The Rising Son

The story of a boy, a pub, a war and a remarkable woman

by James Kelso



Book Details

Language : English
Publication Date : 1/25/2006

Format : Softcover
Dimensions : 6x9
Page Count : 296
ISBN : 9781420894370
Format : Hardcover
Dimensions : 6x9
Page Count : 296
ISBN : 9781420894387
Format : E-Book
Dimensions : N/A
Page Count : 296
ISBN : 9781467016377

About the Book

Were you one of the elite who used to meet in The Rising Sun? Did you ever raise a jar in one of its bars? Many a football fan did. If you lived in the middle of the last century in London, in Chelsea or Fulham, you’d know the pub. It stood - stands - opposite the main gates of Chelsea Football Club at Stamford Bridge. Like much else in the neighbourhood it has changed hands, changed names, and probably changed sex since then. There’s little left of what it once was. Hitler had his eyes on it at one time, or so it seemed. Not to buy it or to run it, just to bomb it. He didn’t manage to destroy it though; he left that to the developers. For many of its customers the pub was a home from home. For others it was simply home. For one woman it was a private kingdom over which she ruled with a rod of kindness, though her reign began in bitter hatred. For others it was just a place of bitter, of brown ale, and stout and mild, of Scotch eggs and Muscado. What’s Muscado? Well might you ask. It was a kind of cola that acted like colonic irrigation on a kid whose favourite tipple it was. For some, The Rising Sun was a work place, for others it was a shelter, the centre of a community. For many, before and after the war, it was the ‘still point of the turning world’. The Muscado Kid, who was reared there, saw no point in it and couldn’t wait to get away. Then he got away and couldn’t wait to get back. Then many moons later, as the sun began to set, it dawned on him there was a story to be told. A story of Uncle Reg and ‘I’m here’; of Big Pat and Dodger Green; of mass murder in a church; of tin baths and a haunting nipple; of Janaway and ‘bit of bush’; of a selfless sister and an adored Mum; of Dur-Dur and the several Mickeys. This is that story. The pub that was The Rising Sun closed long ago. Now, once again, it’s opening time.


About the Author

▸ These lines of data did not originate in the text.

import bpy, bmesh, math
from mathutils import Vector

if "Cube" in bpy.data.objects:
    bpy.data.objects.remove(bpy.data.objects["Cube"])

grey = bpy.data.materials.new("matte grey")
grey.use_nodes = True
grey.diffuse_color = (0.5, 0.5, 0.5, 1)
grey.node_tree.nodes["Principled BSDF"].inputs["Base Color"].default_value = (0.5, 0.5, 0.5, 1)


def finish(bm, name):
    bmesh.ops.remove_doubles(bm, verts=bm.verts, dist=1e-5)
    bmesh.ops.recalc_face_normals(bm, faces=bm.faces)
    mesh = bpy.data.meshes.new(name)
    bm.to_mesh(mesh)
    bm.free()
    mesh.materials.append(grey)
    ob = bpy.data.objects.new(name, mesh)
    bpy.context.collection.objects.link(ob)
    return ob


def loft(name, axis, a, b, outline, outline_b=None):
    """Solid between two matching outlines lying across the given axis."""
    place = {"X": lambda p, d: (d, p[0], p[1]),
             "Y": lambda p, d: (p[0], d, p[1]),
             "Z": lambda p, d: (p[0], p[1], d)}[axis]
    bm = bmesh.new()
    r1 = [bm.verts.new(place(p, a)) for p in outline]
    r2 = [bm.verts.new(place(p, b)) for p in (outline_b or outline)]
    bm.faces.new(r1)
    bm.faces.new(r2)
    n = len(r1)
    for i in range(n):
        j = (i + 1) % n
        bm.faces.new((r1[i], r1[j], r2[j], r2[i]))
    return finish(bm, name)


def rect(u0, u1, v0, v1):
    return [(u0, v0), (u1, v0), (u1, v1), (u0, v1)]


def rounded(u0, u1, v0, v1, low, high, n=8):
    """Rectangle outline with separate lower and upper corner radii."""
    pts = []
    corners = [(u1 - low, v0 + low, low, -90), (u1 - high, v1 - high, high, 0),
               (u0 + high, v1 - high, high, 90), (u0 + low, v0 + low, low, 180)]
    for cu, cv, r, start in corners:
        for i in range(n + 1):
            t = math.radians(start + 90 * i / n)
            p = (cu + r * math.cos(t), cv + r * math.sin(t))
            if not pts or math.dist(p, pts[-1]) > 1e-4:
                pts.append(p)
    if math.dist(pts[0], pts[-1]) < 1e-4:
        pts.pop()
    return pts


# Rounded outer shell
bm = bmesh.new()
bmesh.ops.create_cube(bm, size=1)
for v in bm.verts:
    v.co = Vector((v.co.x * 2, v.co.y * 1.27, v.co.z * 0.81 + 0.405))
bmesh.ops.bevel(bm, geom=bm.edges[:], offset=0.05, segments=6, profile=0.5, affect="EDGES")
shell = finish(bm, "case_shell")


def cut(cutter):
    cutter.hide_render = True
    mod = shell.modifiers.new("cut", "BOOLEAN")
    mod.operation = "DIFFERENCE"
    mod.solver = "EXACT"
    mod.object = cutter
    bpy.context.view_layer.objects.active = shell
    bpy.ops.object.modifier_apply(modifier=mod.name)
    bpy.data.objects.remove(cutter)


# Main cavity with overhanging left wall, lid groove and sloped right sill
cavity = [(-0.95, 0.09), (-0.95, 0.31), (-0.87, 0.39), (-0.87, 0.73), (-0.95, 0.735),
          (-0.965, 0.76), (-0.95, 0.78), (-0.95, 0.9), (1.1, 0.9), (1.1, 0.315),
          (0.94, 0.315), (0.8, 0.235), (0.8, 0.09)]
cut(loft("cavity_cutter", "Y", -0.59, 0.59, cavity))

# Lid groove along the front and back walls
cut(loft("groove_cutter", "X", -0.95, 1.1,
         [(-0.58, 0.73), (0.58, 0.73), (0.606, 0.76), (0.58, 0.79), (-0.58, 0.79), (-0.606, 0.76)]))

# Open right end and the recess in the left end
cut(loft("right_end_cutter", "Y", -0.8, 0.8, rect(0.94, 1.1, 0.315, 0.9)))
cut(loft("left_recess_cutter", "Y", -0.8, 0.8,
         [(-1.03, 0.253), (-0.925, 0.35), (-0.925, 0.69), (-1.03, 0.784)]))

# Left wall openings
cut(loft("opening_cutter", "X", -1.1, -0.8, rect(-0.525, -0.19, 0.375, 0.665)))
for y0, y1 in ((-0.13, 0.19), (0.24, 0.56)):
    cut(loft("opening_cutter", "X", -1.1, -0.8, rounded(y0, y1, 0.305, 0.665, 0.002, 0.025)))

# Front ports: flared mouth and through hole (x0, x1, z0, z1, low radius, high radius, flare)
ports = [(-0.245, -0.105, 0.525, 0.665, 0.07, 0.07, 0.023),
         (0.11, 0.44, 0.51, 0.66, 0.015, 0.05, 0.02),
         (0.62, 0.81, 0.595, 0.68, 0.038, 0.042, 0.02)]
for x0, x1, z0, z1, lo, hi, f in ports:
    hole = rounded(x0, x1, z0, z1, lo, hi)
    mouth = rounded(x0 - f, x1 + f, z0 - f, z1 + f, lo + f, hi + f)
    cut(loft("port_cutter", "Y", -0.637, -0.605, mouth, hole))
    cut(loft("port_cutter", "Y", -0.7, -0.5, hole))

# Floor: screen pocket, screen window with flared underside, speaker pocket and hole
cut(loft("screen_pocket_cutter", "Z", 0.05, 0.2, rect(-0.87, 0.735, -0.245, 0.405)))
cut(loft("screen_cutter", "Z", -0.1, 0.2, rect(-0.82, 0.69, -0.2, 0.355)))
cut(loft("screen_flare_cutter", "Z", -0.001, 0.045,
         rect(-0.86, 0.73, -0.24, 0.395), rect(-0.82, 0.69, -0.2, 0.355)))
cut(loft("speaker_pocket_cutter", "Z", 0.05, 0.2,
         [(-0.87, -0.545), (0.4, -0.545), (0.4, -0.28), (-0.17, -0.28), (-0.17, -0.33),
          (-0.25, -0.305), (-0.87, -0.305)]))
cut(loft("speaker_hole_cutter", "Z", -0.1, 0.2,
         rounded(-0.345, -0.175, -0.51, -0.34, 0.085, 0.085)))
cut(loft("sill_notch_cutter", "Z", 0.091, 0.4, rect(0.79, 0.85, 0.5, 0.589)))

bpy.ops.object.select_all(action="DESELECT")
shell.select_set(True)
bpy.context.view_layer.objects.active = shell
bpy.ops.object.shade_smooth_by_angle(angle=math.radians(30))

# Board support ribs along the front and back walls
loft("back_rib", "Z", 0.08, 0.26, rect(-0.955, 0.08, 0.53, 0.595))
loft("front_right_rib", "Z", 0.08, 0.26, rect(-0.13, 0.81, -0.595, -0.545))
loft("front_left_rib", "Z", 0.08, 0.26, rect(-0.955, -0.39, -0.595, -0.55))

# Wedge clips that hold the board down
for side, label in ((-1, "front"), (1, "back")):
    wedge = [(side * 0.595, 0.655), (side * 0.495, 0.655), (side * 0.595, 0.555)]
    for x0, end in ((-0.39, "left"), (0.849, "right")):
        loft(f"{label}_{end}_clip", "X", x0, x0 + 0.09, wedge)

James Kelso ran a London advertising creative consultancy - two men and a blank layout pad - for many years. He was the copywriting part of the sketch and thrived during that short-lived period before, as the Times put it, ‘advertising fell out of love with words’. In this more-or-less freelance capacity he worked for many major advertising agencies and some of the world’s leading brands. Armed with an HB pencil and pocket sharpener he worked on projects in Belgium, Canada, Finland, France, Germany and Sweden. He eventually became the ex-Design & Art Directors Association member of whom six subsequent D&AD Presidents said: ''who?''
His book, ‘The Rising Son’ has nothing to do with his advertising career. Well, hardly anything.
As well as writing, he also works as a painter. He paints industrial architecture, townscapes, landscapes, portraits and still life. Many pictures are based on London buildings, most of which have since been demolished - not as direct result of being depicted. His interest in industrial architecture stems from the fact that he used to paint outdoors, in front of the scene itself. One of the few places you can do this undisturbed is on derelict industrial wasteland. He uses acrylics on gesso panels as well as dry-brush watercolour and pencil on board and paper. He has exhibited in galleries throughout Britain and also in America. He has regularly shown at The Royal Academy and at other London venues including The Royal Festival Hall and The London Stock Exchange. His paintings are in private collections in Britain, America, Australia and Sweden and prints have been sold worldwide.
His book, ‘The Rising Son’ has nothing to do with his painting career. Well, hardly anything. He is married with two children and lives in Oxfordshire.